Prenatal testing has been a normal part of the pregnancy process for expectant mothers for many generations – particularly when there was reason to suspect that the fetus may have a predisposition or heightened risk for certain genetic conditions, syndromes, or abnormalities.
Unfortunately, testing for these conditions has, at times, placed both mother and baby at risk because of the extraordinary measures required to access blood from the actual fetus. This is where ta new breed of testing comes into the picture with the promise of changing the way the world conducts prenatal checks for many of the conditions listed below.

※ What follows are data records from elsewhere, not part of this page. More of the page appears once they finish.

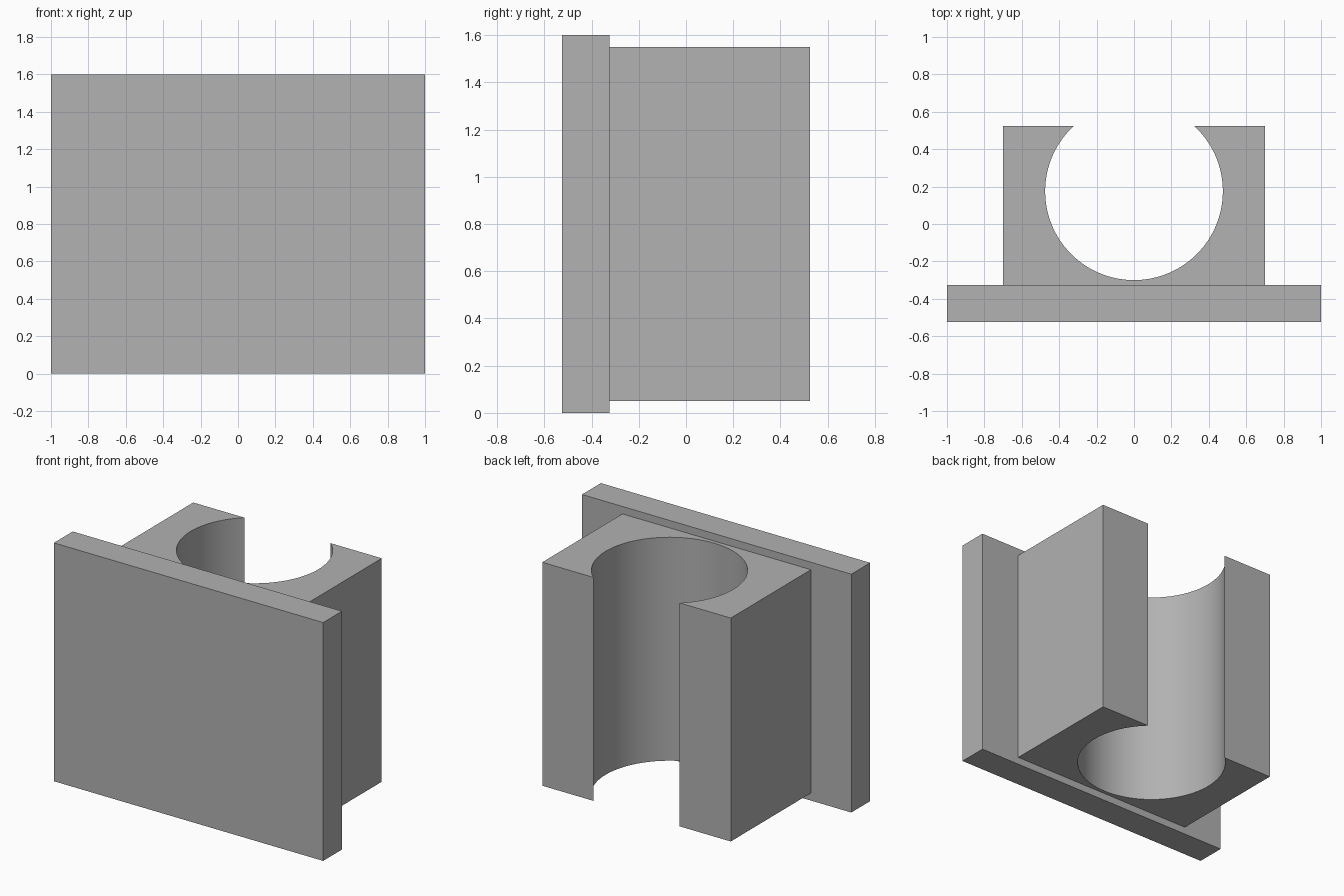
import bpy, bmesh, math

cube = bpy.data.objects.get("Cube")
if cube:
    bpy.data.objects.remove(cube, do_unlink=True)

grey = bpy.data.materials.new("plain grey")
grey.use_nodes = True
colour = (0.445, 0.445, 0.445, 1)
grey.diffuse_color = colour
grey.node_tree.nodes["Principled BSDF"].inputs["Base Color"].default_value = colour


def extrude_profile(name, points, bottom, top):
    """Raise a counter-clockwise outline in x, y into a solid."""
    bm = bmesh.new()
    face = bm.faces.new([bm.verts.new((x, y, bottom)) for x, y in points])
    raised = bmesh.ops.extrude_face_region(bm, geom=[face], use_keep_orig=True)
    verts = [v for v in raised["geom"] if isinstance(v, bmesh.types.BMVert)]
    bmesh.ops.translate(bm, verts=verts, vec=(0, 0, top - bottom))
    bmesh.ops.recalc_face_normals(bm, faces=bm.faces)
    mesh = bpy.data.meshes.new(name)
    bm.to_mesh(mesh)
    bm.free()
    mesh.materials.append(grey)
    obj = bpy.data.objects.new(name, mesh)
    bpy.context.collection.objects.link(obj)
    return obj


front, joint, back = -0.525, -0.325, 0.525

# Flat front plate
extrude_profile("front_plate",
                [(-1, front), (1, front), (1, joint), (-1, joint)], 0, 1.6)

# Holder block with a round bore that opens through the back
half_width, radius, bore_y, segments = 0.7, 0.475, 0.175, 96
lip = math.asin((back - bore_y) / radius)
sweep = math.pi + 2 * lip
outline = [(-half_width, back), (-half_width, joint),
           (half_width, joint), (half_width, back)]
for i in range(segments + 1):
    a = lip - sweep * i / segments
    outline.append((radius * math.cos(a), bore_y + radius * math.sin(a)))
block = extrude_profile("holder_block", outline, 0.05, 1.55)

# Smooth bore, sharp edges elsewhere
bpy.ops.object.select_all(action="DESELECT")
block.select_set(True)
bpy.context.view_layer.objects.active = block
bpy.ops.object.shade_smooth_by_angle(angle=math.radians(30))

Down Syndrome is a chromosomal condition in which there is typically an extra copy of chromosome 21 resulting in intellectual impairments along with physical abnormalities. Traditionally, invasive tests, like an amniocentesis, have been required to detect this condition in fetuses.

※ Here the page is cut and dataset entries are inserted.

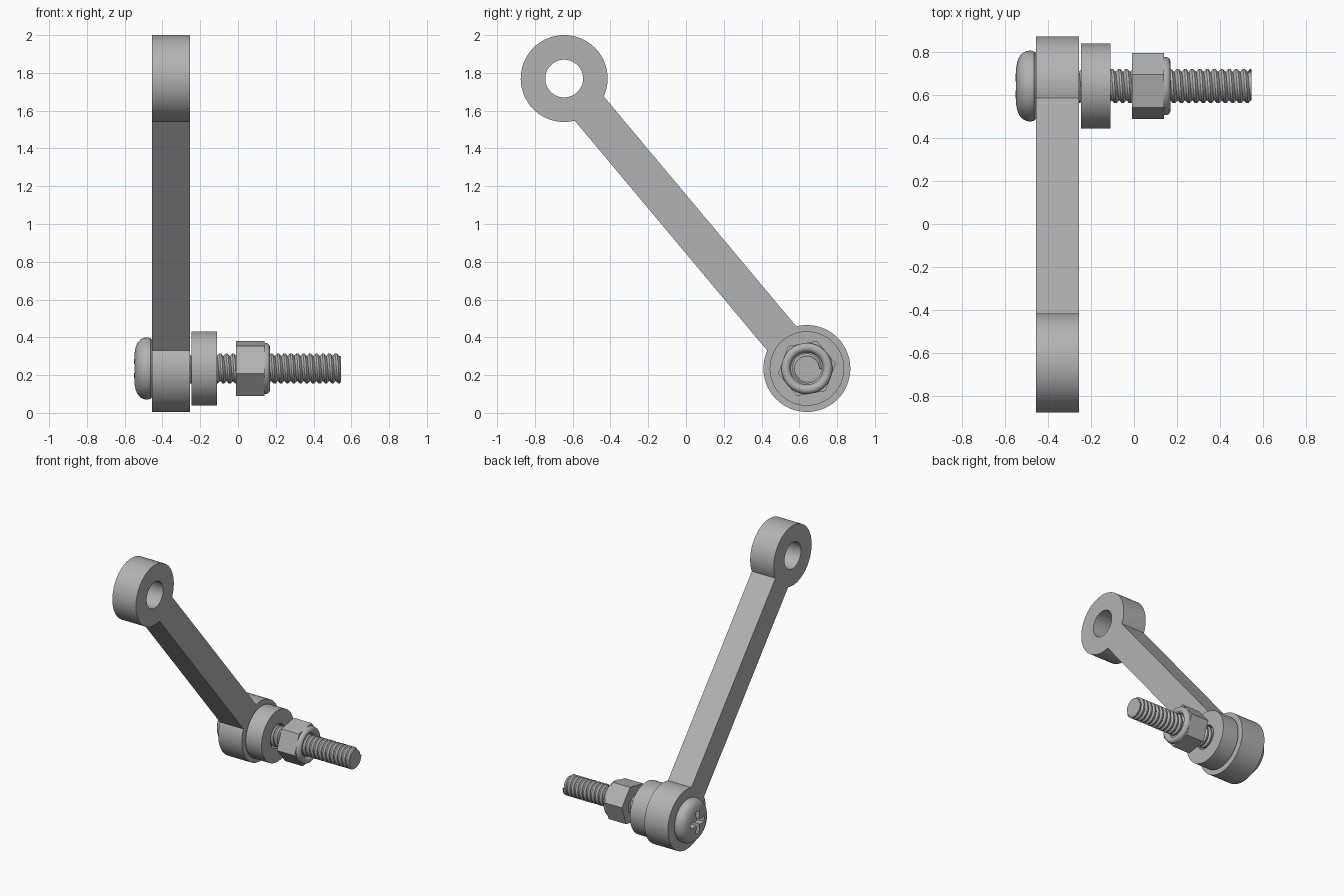
import bpy, bmesh
from math import sin, cos, pi, asin, atan2, radians
from mathutils import Vector, Matrix

cube = bpy.data.objects.get("Cube")
if cube:
    bpy.data.objects.remove(cube, do_unlink=True)

BOLT = Vector((0, 0.64, 0.235))      # bolt axis, running along x
EYE = Vector((0, -0.645, 1.77))      # centre of the upper eye
RING, HOLE, HALF_BAR = 0.23, 0.1, 0.1

steel = bpy.data.materials.new("grey_steel")
steel.use_nodes = True
GREY = (0.45, 0.45, 0.45, 1)
steel.diffuse_color = GREY
steel.node_tree.nodes["Principled BSDF"].inputs["Base Color"].default_value = GREY


def finish(ob, angle=30):
    """Weld, orient, colour and shade one part."""
    bm = bmesh.new()
    bm.from_mesh(ob.data)
    bmesh.ops.remove_doubles(bm, verts=bm.verts, dist=1e-5)
    bmesh.ops.dissolve_degenerate(bm, edges=bm.edges, dist=1e-5)
    bmesh.ops.recalc_face_normals(bm, faces=bm.faces)
    bm.to_mesh(ob.data)
    bm.free()
    ob.data.materials.clear()
    ob.data.materials.append(steel)
    bpy.ops.object.select_all(action='DESELECT')
    ob.select_set(True)
    bpy.context.view_layer.objects.active = ob
    bpy.ops.object.shade_smooth_by_angle(angle=radians(angle))
    return ob


def from_bmesh(name, bm):
    mesh = bpy.data.meshes.new(name)
    bm.to_mesh(mesh)
    bm.free()
    ob = bpy.data.objects.new(name, mesh)
    bpy.context.collection.objects.link(ob)
    return ob


def on_axis(x, r, a):
    return BOLT + Vector((x, r * cos(a), r * sin(a)))


def lathe(name, profile, sides=64, closed=True, turn=0.0):
    """Spin (x, radius) points around the bolt axis."""
    bm = bmesh.new()
    rings = [[bm.verts.new(on_axis(x, r, turn + 2 * pi * i / sides))
              for i in range(sides)] for x, r in profile]
    pairs = list(zip(rings, rings[1:]))
    if closed:
        pairs.append((rings[-1], rings[0]))
    for a, b in pairs:
        for i in range(sides):
            j = (i + 1) % sides
            bm.faces.new((a[i], a[j], b[j], b[i]))
    return finish(from_bmesh(name, bm))


# Link arm: two eyes joined by a bar, drawn as a flat outline and extruded
def arc(c, r, start, end, n):
    return [(c.y + r * cos(start + (end - start) * i / n),
             c.z + r * sin(start + (end - start) * i / n)) for i in range(n + 1)]


along = BOLT - EYE
heading = atan2(along.z, along.y)
gap = asin(HALF_BAR / RING)
outline = (arc(EYE, RING, heading + gap, heading + 2 * pi - gap, 72)
           + arc(BOLT, RING, heading - pi + gap, heading + pi - gap, 72))
curve = bpy.data.curves.new("link_arm", 'CURVE')
curve.dimensions = '2D'
curve.fill_mode = 'BOTH'
curve.extrude = 0.1
for pts in (outline, arc(EYE, HOLE, 0, 2 * pi, 64)[:-1], arc(BOLT, HOLE, 0, 2 * pi, 64)[:-1]):
    spline = curve.splines.new('POLY')
    spline.points.add(len(pts) - 1)
    for p, (y, z) in zip(spline.points, pts):
        p.co = (y, z, 0, 1)
    spline.use_cyclic_u = True
draft = bpy.data.objects.new("arm_outline", curve)
bpy.context.collection.objects.link(draft)
graph = bpy.context.evaluated_depsgraph_get()
mesh = bpy.data.meshes.new_from_object(draft.evaluated_get(graph))
bpy.data.objects.remove(draft, do_unlink=True)
mesh.transform(Matrix(((0, 0, 1, -0.355), (1, 0, 0, 0), (0, 1, 0, 0), (0, 0, 0, 1))))
arm = bpy.data.objects.new("link_arm", mesh)
bpy.context.collection.objects.link(arm)
finish(arm)

# Bolt head: rounded pan shape with a cross recess
head = lathe("bolt_head", [(-0.455, 0), (-0.455, 0.152), (-0.463, 0.161), (-0.48, 0.165),
                           (-0.5, 0.162), (-0.518, 0.152), (-0.532, 0.136), (-0.541, 0.115),
                           (-0.547, 0.085), (-0.55, 0.045), (-0.551, 0)], closed=False)
bm = bmesh.new()
for k in range(2):
    cut = bmesh.ops.create_cube(bm, size=1)["verts"]
    for v in cut:
        outer = v.co.x < 0
        length, width = (0.1, 0.022) if outer else (0.045, 0.014)
        y, z = (length if v.co.y > 0 else -length), (width if v.co.z > 0 else -width)
        v.co = (-0.57 if outer else -0.48, y, z)
    bmesh.ops.rotate(bm, verts=cut, matrix=Matrix.Rotation(k * pi / 2, 3, 'X'))
bmesh.ops.translate(bm, verts=bm.verts, vec=BOLT)
cutter = from_bmesh("recess_cutter", bm)
cutter.hide_render = True
mod = head.modifiers.new("recess", 'BOOLEAN')
mod.operation, mod.object, mod.solver, mod.use_self = 'DIFFERENCE', cutter, 'EXACT', True
bpy.context.view_layer.objects.active = head
bpy.ops.object.modifier_apply(modifier="recess")
bpy.data.objects.remove(cutter, do_unlink=True)
finish(head)

# Bolt shank: solid core wrapped in a helical thread
X0, X1, PITCH, CORE, CREST, STEPS = -0.46, 0.545, 0.034, 0.066, 0.079, 40
lathe("bolt_core", [(X0, 0), (X0, CORE), (X1, CORE), (X1, 0)], 40, closed=False)
bm = bmesh.new()
rows = []
for k in range(int((X1 - X0) / PITCH + 1) * STEPS + 1):
    a = 2 * pi * k / STEPS
    base = X0 - PITCH + PITCH * k / STEPS
    rows.append([bm.verts.new(on_axis(min(max(base + f * PITCH, X0), X1), r, a))
                 for f, r in ((0, CORE), (0.35, CREST), (0.65, CREST), (1, CORE))])
for a, b in zip(rows, rows[1:]):
    for i in range(3):
        bm.faces.new((a[i], a[i + 1], b[i + 1], b[i]))
finish(from_bmesh("bolt_thread", bm))

# Washer, hexagonal nut and its rounded locking collar
lathe("washer", [(-0.245, 0.09), (-0.245, 0.197), (-0.11, 0.197), (-0.11, 0.09)])
lathe("hex_nut", [(-0.01, 0.07), (-0.01, 0.155), (0.14, 0.155), (0.14, 0.07)], 6,
      turn=radians(10))
lathe("nut_collar", [(0.13, 0.07), (0.13, 0.135), (0.15, 0.135), (0.16, 0.131), (0.167, 0.123),
                     (0.17, 0.112), (0.167, 0.1), (0.16, 0.092), (0.145, 0.086), (0.14, 0.07)])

Non invasive prenatal testing today allows physicians to rule out the possibility of Down syndrome in the fetus as early as 10 weeks into the pregnancy. For mothers-to-be at heightened risk of carrying a child with Down Syndrome, this can be a huge and immediate weight off their shoulders. More importantly, the NIPT prenatal testing process offers far fewer risks to both parties than the more invasive options of an amniocentesis or CVS.

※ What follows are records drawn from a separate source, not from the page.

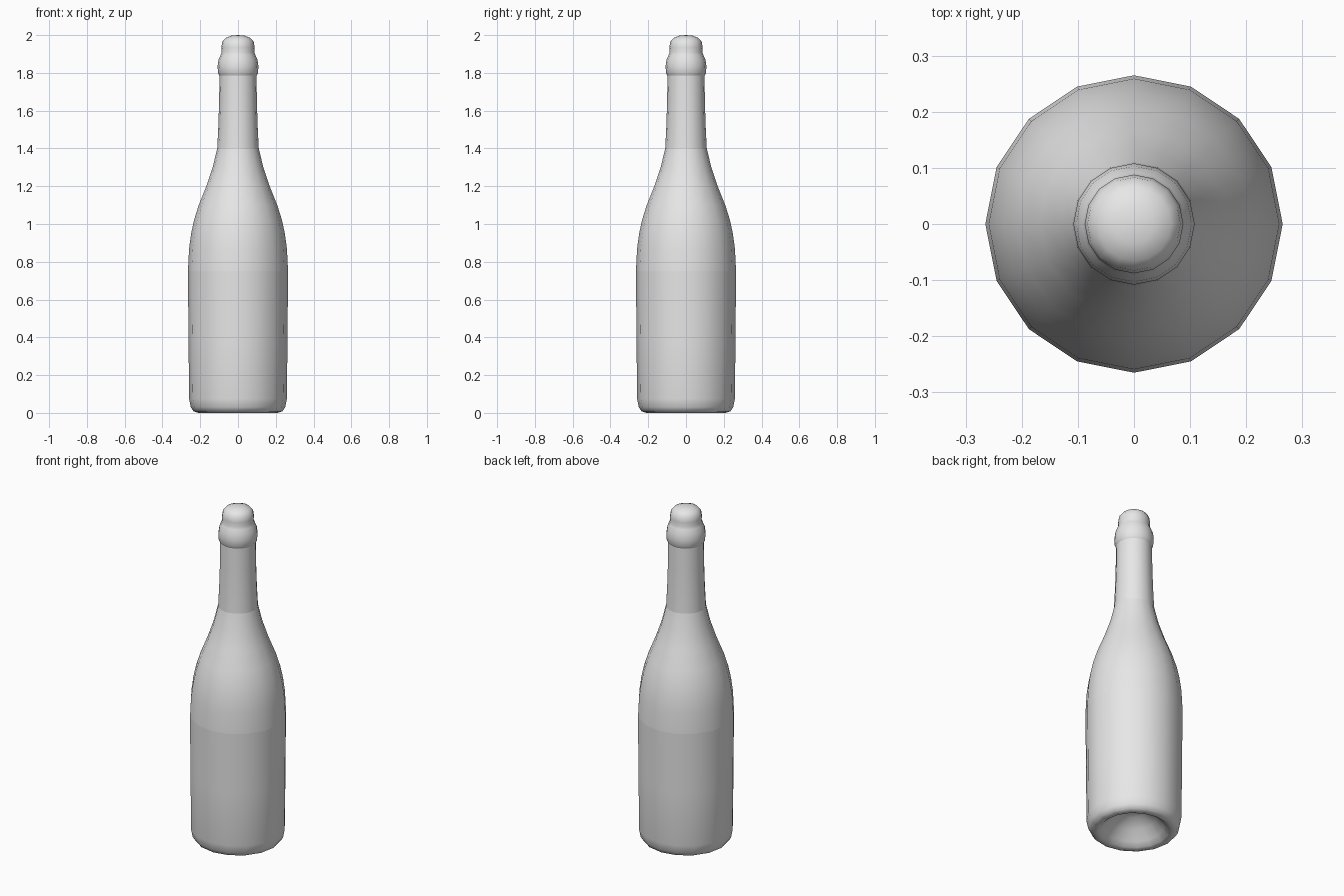
import bpy, bmesh, math

if "Cube" in bpy.data.objects:
    bpy.data.objects.remove(bpy.data.objects["Cube"])

SIDES = 16
grey = bpy.data.materials.new("plain_grey")
grey.diffuse_color = (0.8, 0.8, 0.8, 1)
grey.use_nodes = True
grey.node_tree.nodes["Principled BSDF"].inputs["Base Color"].default_value = grey.diffuse_color


def lathe(name, profile, sides=SIDES, angle=40):
    """Spin (radius, height) points around z; radius 0 makes a pole."""
    bm = bmesh.new()
    rings = []
    for r, z in profile:
        if r == 0:
            rings.append([bm.verts.new((0, 0, z))] * sides)
        else:
            rings.append([bm.verts.new((r * math.cos(2 * math.pi * i / sides),
                                        r * math.sin(2 * math.pi * i / sides), z))
                          for i in range(sides)])
    for a, b in zip(rings, rings[1:]):
        for i in range(sides):
            j = (i + 1) % sides
            loop = list(dict.fromkeys((a[i], a[j], b[j], b[i])))
            bm.faces.new(loop)
    me = bpy.data.meshes.new(name)
    bm.to_mesh(me)
    bm.free()
    me.materials.append(grey)
    ob = bpy.data.objects.new(name, me)
    bpy.context.collection.objects.link(ob)
    bpy.ops.object.select_all(action='DESELECT')
    ob.select_set(True)
    bpy.context.view_layer.objects.active = ob
    bpy.ops.object.shade_smooth_by_angle(angle=math.radians(angle))
    return ob


# Lower body with hollow punt underneath
lathe("bottle_base", [(0, 0.13), (0.06, 0.12), (0.12, 0.08), (0.165, 0.03),
                      (0.19, 0.006), (0.21, 0.0), (0.235, 0.008),
                      (0.25, 0.03), (0.259, 0.075), (0.262, 0.4), (0.265, 0.75)], angle=60)

# Sloping shoulder
lathe("bottle_shoulder", [(0.265, 0.75), (0.259, 0.87), (0.248, 0.95), (0.233, 1.02),
                          (0.208, 1.1), (0.168, 1.2), (0.134, 1.3), (0.11, 1.4)])

# Foil sleeve on the neck
lathe("neck_foil", [(0.11, 1.4), (0.104, 1.52), (0.1, 1.65), (0.098, 1.785)])

# Collar bulge and rounded cork cap
lathe("collar_and_cap", [(0.098, 1.785), (0.106, 1.8), (0.108, 1.835), (0.103, 1.87),
                         (0.092, 1.895), (0.086, 1.91), (0.088, 1.935), (0.083, 1.965),
                         (0.066, 1.985), (0.035, 1.997), (0, 2.0)], angle=60)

The noninvasive prenatal screening test will not completely eliminate the need for amniocentesis. It is not a diagnostic test. What it does offer expectant mothers, is an opportunity to rule out Down Syndrome without going through the risks an amnio delivers.
There are other syndromes that can be detected or discovered through non-invasive prenatal testing. These include tests such as:
- Edwards Syndrome (Trisomy 18)
- Patau Syndrome (Trisomy 13)
- Sex Chromosome Abnormalities
Additionally, NIPT testing can be used to help detect certain conditions like congenital heart failure.
Perhaps one of the biggest advancements in prenatal genetic screening is the ability to screen for various microdeletion syndromes including:
- 1p36 deletion syndrome
- 22q deletion syndrome
- Angelman Syndrome
- Prader-Willis Syndrome
- Wolf-Hirschhorn Syndrome
If you’re wondering why it is so important to test for these conditions, consider this. Microdeletion is more common than you realize – even though you may have never heard of it by now. It affects roughly one of every 1,000 pregnancies. The other thing to consider is that it isn’t routinely screened for as part of a routine prenatal screening. There are also no indicators or risk factors that point to the possibility of this condition. It can affect anyone – regardless of age or ethnicity. It can even occur if there is no family history of the condition to warn of the potential.
Parental Pre-Pregnancy Testing
Another consideration to keep in mind when it comes to genetic screening is the ability to conduct genetic screenings of both perspective parents before getting pregnant. Pre-pregnancy screenings allow for genetic testing to indicate the risks your child faces of inheriting more than 300 different diseases from the two of you. This information can be instrumental in your decision to have a child, fertility treatments you may pursue, and countless other options you have, for the health of your child, as parents.
Prenatal genetic screening for these conditions and more can help you make informed decisions about the future of your unborn baby without placing your baby at risk during the testing process.